You added a different flavor of this question in the comments:
i think the spirit of my question was, has anyone found that using newer styles or technology for reading music advanced their students own their own learning for the piano[?]
My answer is yes, but perhaps in a different way from what you are thinking.
I took piano lessons back in the early 1980s, when buying sheet music in a store and writing on it with a pencil was really the only option. Today my study of piano, clarinet, and guitar greatly benefit from the following technologies:
- Apple iPad Pro 12.1" - So easy to read, very powerful, and very portable.
- Apple Pencil - Does an excellent job of enabling the marking up of scores. Light, easy to use, feels great.
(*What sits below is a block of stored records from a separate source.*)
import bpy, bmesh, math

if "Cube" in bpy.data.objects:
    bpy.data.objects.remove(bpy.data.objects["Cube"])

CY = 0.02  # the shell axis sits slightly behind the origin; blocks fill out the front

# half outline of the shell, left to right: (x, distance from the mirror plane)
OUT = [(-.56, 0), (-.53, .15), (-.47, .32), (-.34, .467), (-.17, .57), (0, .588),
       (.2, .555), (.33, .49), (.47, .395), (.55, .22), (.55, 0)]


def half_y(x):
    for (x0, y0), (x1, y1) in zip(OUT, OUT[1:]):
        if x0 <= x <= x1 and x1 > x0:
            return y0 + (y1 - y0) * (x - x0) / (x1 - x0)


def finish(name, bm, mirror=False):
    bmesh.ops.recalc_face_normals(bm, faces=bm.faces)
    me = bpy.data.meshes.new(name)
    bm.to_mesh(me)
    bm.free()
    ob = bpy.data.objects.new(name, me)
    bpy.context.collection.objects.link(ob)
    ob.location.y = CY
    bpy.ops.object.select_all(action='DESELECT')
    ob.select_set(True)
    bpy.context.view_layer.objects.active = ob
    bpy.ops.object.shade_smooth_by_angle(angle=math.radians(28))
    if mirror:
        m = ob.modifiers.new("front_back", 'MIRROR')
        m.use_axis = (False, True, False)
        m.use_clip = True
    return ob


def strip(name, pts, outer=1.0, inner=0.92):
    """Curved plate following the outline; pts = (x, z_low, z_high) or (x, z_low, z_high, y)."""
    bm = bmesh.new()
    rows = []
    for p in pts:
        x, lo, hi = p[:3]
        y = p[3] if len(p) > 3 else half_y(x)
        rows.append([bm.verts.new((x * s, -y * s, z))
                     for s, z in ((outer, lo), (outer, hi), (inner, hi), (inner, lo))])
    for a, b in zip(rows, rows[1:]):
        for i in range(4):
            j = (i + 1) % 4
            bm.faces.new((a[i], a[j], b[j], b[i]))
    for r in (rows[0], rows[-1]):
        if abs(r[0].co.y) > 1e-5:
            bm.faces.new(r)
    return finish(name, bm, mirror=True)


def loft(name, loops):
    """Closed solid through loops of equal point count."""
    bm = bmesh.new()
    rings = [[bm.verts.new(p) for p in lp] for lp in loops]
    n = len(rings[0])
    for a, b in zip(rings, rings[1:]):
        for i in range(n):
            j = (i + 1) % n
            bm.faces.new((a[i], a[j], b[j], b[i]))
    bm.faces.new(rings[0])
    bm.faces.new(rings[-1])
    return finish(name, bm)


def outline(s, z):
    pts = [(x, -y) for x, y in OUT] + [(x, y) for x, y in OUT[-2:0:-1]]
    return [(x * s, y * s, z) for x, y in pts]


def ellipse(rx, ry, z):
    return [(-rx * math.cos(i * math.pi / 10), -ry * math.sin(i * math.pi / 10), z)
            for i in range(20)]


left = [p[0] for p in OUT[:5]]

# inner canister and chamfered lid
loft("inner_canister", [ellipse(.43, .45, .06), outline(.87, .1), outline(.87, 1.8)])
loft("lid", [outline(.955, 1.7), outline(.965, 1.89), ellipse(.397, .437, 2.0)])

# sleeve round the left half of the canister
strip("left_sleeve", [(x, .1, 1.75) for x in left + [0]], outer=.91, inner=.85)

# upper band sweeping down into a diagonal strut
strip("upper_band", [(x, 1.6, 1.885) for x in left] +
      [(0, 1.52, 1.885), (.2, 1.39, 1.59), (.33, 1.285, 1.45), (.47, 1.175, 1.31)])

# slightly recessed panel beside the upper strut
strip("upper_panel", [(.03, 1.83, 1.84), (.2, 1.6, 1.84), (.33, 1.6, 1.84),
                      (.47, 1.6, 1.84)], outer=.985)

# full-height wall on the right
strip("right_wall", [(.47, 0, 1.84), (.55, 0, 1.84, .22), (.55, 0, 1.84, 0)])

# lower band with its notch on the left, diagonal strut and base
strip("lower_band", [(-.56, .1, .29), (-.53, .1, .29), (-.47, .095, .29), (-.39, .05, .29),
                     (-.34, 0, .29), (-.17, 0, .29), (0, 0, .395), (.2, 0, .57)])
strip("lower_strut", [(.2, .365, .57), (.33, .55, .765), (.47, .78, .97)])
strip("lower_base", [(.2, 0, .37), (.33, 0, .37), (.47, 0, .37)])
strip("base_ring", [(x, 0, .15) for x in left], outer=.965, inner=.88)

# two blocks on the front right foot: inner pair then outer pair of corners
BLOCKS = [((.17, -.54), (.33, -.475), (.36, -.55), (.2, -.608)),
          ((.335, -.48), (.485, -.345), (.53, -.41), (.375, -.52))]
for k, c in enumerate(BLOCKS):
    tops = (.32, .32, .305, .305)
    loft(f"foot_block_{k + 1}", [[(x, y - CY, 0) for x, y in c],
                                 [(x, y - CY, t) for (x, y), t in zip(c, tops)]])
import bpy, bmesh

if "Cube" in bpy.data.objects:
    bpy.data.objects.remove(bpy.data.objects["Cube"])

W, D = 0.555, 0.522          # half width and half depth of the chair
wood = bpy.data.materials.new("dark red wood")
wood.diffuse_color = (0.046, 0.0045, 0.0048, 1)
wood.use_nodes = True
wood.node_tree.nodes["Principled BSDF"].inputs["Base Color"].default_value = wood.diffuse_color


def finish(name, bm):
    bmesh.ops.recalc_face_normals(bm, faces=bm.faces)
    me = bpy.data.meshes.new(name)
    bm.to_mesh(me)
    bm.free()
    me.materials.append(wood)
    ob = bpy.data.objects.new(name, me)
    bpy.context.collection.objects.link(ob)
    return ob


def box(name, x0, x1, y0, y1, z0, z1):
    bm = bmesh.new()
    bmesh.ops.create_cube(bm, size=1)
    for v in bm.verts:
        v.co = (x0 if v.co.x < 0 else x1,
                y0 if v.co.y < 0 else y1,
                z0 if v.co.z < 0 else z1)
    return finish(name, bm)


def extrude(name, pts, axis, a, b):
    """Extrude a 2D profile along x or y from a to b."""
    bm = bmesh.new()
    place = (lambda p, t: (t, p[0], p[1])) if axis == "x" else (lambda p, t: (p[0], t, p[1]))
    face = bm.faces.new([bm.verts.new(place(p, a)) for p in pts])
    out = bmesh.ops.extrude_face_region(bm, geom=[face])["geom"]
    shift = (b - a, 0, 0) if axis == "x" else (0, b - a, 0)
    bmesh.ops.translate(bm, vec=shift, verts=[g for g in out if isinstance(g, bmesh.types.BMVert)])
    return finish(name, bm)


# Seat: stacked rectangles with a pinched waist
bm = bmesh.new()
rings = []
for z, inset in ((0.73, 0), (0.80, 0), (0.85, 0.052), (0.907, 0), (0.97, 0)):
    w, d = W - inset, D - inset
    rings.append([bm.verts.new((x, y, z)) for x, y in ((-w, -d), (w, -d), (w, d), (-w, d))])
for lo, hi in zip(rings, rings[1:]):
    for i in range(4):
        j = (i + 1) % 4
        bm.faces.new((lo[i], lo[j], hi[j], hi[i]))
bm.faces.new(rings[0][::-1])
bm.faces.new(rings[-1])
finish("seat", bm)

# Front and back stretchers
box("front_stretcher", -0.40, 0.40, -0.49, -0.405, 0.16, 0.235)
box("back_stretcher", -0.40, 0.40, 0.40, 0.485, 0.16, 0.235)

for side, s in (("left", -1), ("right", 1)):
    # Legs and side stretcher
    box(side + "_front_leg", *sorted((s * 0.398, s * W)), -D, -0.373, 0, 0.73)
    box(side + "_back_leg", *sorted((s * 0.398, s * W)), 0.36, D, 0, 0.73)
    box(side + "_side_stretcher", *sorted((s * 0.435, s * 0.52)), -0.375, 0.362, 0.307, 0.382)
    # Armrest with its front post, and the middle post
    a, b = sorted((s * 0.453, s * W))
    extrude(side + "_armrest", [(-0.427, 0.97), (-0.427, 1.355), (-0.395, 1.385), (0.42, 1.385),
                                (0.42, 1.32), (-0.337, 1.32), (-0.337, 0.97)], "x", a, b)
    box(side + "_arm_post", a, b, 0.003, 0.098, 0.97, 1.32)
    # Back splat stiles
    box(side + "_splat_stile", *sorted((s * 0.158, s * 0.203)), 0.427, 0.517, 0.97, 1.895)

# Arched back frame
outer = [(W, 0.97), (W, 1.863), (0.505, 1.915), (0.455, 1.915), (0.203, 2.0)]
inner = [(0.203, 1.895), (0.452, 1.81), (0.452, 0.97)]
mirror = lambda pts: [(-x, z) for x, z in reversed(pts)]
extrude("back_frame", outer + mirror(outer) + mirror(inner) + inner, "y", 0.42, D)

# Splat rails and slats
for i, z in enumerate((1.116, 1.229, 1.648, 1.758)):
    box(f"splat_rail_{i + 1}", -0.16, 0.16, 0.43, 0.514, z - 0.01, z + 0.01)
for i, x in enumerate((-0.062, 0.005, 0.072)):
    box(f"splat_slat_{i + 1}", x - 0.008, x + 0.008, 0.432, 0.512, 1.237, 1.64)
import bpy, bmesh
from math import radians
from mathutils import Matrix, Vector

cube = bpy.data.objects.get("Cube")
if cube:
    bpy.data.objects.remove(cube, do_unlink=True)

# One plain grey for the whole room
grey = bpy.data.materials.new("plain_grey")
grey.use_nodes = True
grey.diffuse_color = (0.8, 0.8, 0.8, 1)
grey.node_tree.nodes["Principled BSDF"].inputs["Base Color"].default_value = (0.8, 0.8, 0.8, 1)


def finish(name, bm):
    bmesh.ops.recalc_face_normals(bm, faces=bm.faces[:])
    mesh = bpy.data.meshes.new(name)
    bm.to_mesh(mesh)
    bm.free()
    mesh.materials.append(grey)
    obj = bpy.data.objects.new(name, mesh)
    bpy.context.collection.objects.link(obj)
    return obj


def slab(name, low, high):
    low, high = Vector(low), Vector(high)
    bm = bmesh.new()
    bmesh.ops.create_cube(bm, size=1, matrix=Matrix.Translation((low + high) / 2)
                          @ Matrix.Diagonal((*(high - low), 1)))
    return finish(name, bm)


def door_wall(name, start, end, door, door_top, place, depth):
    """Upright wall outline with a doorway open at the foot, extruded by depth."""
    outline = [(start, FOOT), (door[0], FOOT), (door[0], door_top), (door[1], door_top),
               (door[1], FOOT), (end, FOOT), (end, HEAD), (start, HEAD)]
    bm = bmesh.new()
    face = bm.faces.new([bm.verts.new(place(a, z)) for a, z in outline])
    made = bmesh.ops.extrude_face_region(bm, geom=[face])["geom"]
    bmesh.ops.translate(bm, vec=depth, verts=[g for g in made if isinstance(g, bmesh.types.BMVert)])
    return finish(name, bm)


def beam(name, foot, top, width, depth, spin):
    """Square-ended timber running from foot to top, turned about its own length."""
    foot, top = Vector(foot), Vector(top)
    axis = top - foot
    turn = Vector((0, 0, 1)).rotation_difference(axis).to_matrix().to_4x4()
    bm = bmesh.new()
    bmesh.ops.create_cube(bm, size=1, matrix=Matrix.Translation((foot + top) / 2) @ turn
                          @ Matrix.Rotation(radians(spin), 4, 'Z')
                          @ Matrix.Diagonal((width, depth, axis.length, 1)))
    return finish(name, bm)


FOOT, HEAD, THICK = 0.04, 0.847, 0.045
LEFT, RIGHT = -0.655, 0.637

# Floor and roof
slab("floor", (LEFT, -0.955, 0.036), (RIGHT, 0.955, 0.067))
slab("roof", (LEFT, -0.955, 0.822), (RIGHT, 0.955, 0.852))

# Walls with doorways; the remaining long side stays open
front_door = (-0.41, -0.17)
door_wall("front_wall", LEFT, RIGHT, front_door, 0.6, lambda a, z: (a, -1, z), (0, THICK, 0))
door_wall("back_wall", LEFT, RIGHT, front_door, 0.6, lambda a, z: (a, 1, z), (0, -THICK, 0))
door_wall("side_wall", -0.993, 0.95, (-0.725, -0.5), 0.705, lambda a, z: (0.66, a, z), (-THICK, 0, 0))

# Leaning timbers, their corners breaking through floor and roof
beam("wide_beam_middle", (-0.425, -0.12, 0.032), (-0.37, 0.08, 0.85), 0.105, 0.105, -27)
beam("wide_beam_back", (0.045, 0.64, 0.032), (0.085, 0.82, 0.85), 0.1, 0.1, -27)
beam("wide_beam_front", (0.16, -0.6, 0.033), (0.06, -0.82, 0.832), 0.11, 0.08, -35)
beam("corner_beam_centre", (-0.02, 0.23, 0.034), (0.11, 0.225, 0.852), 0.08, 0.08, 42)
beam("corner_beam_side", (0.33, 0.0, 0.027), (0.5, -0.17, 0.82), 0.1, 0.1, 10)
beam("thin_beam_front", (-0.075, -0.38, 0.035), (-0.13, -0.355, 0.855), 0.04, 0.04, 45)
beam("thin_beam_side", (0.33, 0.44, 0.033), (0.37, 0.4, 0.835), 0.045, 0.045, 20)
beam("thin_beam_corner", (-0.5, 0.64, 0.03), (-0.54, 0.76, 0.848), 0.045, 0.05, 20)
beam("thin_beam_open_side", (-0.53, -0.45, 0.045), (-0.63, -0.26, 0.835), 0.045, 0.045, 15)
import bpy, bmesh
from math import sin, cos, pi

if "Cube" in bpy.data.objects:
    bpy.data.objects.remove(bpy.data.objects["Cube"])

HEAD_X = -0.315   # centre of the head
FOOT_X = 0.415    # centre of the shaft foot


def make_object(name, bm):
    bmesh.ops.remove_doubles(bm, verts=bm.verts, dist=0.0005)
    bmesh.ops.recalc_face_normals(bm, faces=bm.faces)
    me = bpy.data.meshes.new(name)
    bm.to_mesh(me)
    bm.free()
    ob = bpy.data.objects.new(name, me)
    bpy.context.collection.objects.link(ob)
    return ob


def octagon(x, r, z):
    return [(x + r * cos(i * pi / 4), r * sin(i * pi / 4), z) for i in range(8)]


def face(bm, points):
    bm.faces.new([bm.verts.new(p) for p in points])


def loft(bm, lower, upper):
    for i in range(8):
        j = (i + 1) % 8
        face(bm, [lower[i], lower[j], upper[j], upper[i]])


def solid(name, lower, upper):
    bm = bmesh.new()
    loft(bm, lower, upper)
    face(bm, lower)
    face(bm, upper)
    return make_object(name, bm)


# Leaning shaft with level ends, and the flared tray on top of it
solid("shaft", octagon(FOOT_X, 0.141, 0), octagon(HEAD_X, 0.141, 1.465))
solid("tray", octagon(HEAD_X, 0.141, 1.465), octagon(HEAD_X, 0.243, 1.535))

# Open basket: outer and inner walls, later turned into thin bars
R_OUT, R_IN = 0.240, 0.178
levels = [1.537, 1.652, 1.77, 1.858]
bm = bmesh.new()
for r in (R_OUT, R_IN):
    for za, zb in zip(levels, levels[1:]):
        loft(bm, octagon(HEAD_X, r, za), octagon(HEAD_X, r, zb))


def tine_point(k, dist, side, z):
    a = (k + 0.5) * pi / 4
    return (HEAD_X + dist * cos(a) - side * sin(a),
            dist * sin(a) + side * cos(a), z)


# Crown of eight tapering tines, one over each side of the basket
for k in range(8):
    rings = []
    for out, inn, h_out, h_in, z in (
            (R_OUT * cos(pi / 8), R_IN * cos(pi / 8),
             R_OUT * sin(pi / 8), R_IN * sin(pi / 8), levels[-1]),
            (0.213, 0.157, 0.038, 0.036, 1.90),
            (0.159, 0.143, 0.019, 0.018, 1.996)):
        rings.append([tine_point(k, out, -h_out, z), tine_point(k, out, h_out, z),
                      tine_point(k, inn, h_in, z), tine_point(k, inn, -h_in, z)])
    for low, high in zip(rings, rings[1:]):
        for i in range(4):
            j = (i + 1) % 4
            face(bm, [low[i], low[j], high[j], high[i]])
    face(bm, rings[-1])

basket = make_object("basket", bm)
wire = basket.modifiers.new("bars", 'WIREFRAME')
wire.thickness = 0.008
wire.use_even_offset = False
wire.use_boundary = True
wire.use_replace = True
- ForeScore (iOS app) - ForeScore is amazing (for me at least). I can import PDFs of music and instruction manuals for synthesizers, guitar effects, etc. I can organize them easily with tags, composers, genres, etc., and group them into playlists. I can derive excerpts of certain pages or sections or selections from larger scores and have them appear separately in playlists. I can carry a huge library of music with me wherever I go. And I can use...
- AirTurn Duo 200 - This is a double-pedal bluetooth page turner that works with ForeScore so I can use my left foot to page through scores while I play or sight read.
- The Petrucci Music Library (imslp.org) - This is an online repository of scores, most of which are public domain in the United States (and most other countries).
If I want to study Brahms Symphony #4 or learn to play Beethoven Sonata #14 (Moonlight), I can just go over to imslp.org, search for the score I want, download the PDF, and import it in ForeScore. It takes maybe a minute. I rename it in ForeScore and add the appropriate tags and genre and composer, and then I can start sight reading and/or marking it up with the Apple Pencil.
If my markings get too numerous or cramped, I can create a new layer of markings and hide the markings that I don't want to see. I can mark up a jazz standard in one layer for clarinet, a different layer for guitar, and a third layer for piano and learn to play the same piece on all three instruments. I can do micro-analysis of chords and chord progressions of a symphony in one layer, and then I can hide that layer and to a macro analysis of the structure in a separate layer. You can't do any of that stuff with paper and pencil.
One more thing I want to mention: I can see learning the first movement of the Moonlight sonata from a synthesia video, but the third movement is a whole nother beast entirely. There are so many techniques and fingering notes and details etc. that can't be taught with such a video. Perhaps a teacher could recommend the video to learn the notes and then provide help with all of the things the video can't teach, but why?
You can't go very far in music without knowing how to read it. You can't play a classical concert. You can't compose for other musicians. You can't get a music degree. You can only ever teach certain students (since most students will want to learn to read at some point). Not learning to read sheet music will forever stunt your growth as a musician.
I think there's a concept missing in this question. The question seems to assume the only point of sheet music is to teach one to play an instrument or a song, so a better way to learn an instrument or song potentially renders sheet music obsolete, or at least not needed for the teaching of an instrument.
The thing is, when you're learning piano by reading sheet music, you're not just learning piano. You're also learning to read sheet music! The piano is a tool to teach people to read music just as much as the music is a tool to teach piano. If you taught piano (or any instrument) without sheet music, then that student won't know sheet music. And knowing sheet music is important.
Would you have a tablet with the video playing muted in front you while playing a concerto with an orchestra? One problem there is you have to follow the tempo of the conductor and the video will go at its own pace.
What if you composed a symphony? Would you then record separate videos for each instrument and for the conductor to teach them their part of the symphony? There are so many problems with that approach that are completely outside the challenge of you making all those videos.
What if you wrote a song and you wanted to copyright it? If you copyright a video of you playing the song then you still haven't registered a copyright for the song. To have copyrights to a song itself, you have to write it down.
Basically there are some situations where you still need to be able to read and write music as easily as you read words.
Side note: I’m not a great sight reader but already for me reading sheet music is not at all like reading Latin and then translating it in my head. It goes right from dots on the page to fingers. I don’t think about the note names when I’m reading.
Side note #2: I hate trying to get information from a video. I much prefer getting it from text or notation. Videos go at their own pace and you can scan a video to find the section you want easily and I can read words faster than a person can talk and I can read music faster than it is usually played. The thing with reading is you get to choose the pace. You can skip around, re-read the same part three times, skip to the end and then come back to the beginning - all just by moving your eyes.
Side note #3: I used a video to learn "Why Georgia" by John Mayer on guitar. I would rather have just had the tab for it.